The Philosopher in Florida

C. Dale Young
Midsummer lies on this town 
like a plague: locusts now replaced 
by humidity, the bloodied Nile

now an algae-covered rivulet 
struggling to find its terminus. 
Our choice is a simple one:

to leave or to remain, to render 
the Spanish moss a memory 
or to pull it from trees, repeatedly.

And this must be what the young 
philosopher felt, the pull of a dialectic so basic 
the mind refuses, normally,

to take much notice of it. 
Outside, beyond a palm-tree fence, 
a flock of ibis mounts the air,

our concerns ignored 
by their quick white wings.
Feathered flashes reflected in water,

the bending necks of the cattails:
the landscape feels nothing---
it repeats itself with or without us.

Copyright © 2001 by C. Dale Young. Reprinted by permission of TriQuarterly Books/Northwestern University Press. All rights reserved.

C. Dale Young

by this poet

poem
Not tenderness in the eye but the brute need
to see accurately: over the ridge on a trail 
deep in Tennessee, the great poet looked out and saw
the vista that confederate soldiers saw 
as they rode over the edge rather than surrender. 

I saw only the edge of the cliff side itself and then
estimated the distance
poem
"If God is Art, then what do we make
of Jasper Johns?"  One never knows
what sort of question a patient will pose,

or how exactly one should answer.
Outside the window, snow on snow 
began to answer the ground below

with nothing more than foolish questions.
We were no different.  I asked again:
"Professor,
poem
Someone has already pulled a knife
across my chest, and the rope has already
gripped our wrists drawing blood.

I am naked, and I cannot be sure
if you are as well.
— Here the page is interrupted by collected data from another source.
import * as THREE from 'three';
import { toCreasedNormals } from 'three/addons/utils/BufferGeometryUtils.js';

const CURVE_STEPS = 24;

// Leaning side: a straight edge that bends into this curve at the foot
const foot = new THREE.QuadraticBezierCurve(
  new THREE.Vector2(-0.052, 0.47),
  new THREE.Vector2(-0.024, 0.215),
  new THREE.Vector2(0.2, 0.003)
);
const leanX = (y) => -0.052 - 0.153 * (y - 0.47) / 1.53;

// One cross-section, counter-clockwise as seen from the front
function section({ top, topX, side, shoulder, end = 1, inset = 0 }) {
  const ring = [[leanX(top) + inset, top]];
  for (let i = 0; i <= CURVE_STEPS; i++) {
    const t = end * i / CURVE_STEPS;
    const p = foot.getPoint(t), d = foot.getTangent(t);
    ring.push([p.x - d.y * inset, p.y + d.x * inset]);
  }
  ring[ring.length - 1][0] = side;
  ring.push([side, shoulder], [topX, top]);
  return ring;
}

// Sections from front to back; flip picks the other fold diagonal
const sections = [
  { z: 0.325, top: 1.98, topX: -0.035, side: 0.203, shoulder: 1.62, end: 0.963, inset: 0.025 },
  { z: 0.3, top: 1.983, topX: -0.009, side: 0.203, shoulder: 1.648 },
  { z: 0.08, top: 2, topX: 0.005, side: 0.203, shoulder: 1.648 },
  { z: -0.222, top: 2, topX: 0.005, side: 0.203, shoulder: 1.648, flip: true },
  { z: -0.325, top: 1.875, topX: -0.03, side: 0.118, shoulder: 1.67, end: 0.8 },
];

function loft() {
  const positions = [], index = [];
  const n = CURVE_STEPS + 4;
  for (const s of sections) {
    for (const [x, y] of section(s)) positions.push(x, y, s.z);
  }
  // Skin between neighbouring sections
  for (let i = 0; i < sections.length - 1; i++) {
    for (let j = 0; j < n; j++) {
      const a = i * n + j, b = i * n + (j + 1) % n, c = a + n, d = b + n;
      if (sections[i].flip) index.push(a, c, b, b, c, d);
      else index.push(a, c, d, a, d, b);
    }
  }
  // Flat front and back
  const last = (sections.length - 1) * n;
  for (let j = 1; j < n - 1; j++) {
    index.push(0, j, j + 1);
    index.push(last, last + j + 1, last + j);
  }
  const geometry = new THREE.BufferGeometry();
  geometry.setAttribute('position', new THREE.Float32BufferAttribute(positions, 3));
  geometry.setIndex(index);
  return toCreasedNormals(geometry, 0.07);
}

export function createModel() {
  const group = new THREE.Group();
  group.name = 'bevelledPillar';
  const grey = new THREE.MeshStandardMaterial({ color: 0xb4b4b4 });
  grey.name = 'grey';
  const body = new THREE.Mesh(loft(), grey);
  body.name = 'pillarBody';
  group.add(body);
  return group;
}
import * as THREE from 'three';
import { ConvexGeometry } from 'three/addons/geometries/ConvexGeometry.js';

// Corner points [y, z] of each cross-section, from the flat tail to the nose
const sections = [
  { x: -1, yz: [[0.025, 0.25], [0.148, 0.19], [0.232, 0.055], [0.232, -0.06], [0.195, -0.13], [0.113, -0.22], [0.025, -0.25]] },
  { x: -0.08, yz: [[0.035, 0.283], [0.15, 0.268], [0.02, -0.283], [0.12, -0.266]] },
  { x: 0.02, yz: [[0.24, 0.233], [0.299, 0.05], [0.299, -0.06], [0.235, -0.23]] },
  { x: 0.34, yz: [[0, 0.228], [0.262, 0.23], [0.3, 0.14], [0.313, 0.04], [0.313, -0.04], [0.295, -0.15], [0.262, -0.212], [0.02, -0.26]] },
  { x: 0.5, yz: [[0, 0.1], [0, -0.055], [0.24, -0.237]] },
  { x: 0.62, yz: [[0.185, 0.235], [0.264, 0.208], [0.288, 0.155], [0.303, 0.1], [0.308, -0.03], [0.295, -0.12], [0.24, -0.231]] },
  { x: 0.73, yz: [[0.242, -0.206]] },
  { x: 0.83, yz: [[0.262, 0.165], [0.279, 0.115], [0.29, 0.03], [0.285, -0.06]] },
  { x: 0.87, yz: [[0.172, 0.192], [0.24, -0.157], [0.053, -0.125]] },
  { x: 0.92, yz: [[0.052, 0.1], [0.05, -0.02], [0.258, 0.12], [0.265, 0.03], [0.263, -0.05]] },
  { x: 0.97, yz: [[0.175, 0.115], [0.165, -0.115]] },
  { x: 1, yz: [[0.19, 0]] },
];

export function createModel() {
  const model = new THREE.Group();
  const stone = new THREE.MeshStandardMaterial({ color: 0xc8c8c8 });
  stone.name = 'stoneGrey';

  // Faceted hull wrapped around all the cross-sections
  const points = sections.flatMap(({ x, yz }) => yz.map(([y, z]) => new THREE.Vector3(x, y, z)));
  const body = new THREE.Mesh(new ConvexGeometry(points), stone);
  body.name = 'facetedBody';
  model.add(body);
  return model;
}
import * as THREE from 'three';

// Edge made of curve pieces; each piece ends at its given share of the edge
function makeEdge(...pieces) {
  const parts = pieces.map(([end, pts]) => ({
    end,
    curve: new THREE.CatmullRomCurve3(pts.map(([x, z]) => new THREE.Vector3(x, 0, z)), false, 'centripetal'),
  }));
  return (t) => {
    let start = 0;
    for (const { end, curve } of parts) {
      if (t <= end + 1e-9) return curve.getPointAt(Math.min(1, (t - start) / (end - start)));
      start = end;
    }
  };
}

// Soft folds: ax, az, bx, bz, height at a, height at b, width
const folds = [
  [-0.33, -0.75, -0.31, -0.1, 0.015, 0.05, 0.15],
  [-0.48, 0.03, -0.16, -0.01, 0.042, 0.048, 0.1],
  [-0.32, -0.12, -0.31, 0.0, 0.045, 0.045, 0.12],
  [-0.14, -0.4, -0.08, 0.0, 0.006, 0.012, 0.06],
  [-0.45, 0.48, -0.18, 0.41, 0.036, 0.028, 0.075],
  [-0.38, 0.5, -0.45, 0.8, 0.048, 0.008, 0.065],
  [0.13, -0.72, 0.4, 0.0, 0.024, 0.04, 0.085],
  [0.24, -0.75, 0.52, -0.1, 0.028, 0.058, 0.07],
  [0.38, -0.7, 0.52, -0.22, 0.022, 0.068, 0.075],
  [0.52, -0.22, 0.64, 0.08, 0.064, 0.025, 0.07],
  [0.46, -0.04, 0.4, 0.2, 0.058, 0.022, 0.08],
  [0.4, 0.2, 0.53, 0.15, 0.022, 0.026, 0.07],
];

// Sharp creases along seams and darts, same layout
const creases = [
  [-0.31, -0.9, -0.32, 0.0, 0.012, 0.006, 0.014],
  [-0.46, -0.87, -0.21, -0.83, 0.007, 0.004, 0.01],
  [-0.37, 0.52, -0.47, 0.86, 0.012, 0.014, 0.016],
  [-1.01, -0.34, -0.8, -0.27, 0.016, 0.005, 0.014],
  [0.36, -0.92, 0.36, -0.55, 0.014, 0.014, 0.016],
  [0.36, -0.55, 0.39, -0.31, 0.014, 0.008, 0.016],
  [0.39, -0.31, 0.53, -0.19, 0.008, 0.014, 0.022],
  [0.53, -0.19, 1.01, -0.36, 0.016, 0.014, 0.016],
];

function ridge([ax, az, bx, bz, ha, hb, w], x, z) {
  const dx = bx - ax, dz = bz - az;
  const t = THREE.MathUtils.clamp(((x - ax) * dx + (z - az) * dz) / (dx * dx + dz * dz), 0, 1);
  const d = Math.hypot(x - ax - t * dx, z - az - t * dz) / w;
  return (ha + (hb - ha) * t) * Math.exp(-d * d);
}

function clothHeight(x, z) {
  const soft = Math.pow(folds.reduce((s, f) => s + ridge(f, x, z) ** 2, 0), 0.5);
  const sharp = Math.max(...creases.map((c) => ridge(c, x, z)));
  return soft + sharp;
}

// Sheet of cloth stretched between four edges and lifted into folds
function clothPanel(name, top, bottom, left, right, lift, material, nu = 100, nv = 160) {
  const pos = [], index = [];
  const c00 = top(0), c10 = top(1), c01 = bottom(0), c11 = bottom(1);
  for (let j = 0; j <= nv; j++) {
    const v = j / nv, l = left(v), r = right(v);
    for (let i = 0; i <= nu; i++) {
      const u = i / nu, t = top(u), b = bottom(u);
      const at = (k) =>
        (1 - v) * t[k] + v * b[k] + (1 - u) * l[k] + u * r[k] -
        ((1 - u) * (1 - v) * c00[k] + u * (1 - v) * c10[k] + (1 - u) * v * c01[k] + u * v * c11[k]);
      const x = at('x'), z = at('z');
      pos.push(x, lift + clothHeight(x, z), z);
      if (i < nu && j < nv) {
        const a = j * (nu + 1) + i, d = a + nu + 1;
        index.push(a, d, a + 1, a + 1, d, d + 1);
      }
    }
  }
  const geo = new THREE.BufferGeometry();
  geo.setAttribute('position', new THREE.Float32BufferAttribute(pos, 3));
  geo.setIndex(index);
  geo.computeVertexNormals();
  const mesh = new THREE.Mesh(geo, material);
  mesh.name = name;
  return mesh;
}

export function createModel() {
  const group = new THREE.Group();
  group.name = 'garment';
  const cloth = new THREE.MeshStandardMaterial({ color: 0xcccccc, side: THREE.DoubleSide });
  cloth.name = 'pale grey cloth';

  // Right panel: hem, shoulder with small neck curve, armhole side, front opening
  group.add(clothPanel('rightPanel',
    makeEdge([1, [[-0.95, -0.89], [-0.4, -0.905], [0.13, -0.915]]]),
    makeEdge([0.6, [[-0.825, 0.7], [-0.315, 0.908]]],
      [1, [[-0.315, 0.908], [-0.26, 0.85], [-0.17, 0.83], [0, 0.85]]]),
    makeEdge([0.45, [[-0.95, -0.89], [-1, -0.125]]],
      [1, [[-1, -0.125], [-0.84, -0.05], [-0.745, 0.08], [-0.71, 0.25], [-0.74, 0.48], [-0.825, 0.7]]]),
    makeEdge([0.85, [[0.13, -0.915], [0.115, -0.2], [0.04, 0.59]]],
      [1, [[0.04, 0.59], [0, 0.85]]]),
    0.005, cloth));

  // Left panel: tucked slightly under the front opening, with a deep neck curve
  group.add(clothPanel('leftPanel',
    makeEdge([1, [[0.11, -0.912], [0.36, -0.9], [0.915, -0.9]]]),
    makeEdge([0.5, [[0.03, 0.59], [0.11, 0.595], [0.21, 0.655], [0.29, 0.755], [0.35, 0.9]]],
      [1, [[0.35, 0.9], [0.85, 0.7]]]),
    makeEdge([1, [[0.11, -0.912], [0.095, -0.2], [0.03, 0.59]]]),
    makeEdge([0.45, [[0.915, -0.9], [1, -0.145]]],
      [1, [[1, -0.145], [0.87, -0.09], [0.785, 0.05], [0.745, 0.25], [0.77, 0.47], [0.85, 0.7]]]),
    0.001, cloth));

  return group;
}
In the room, the men
come and go, yelling blood bath, half-blood,

blood-bitch. We never hear the word trueblood.
In my dreams I am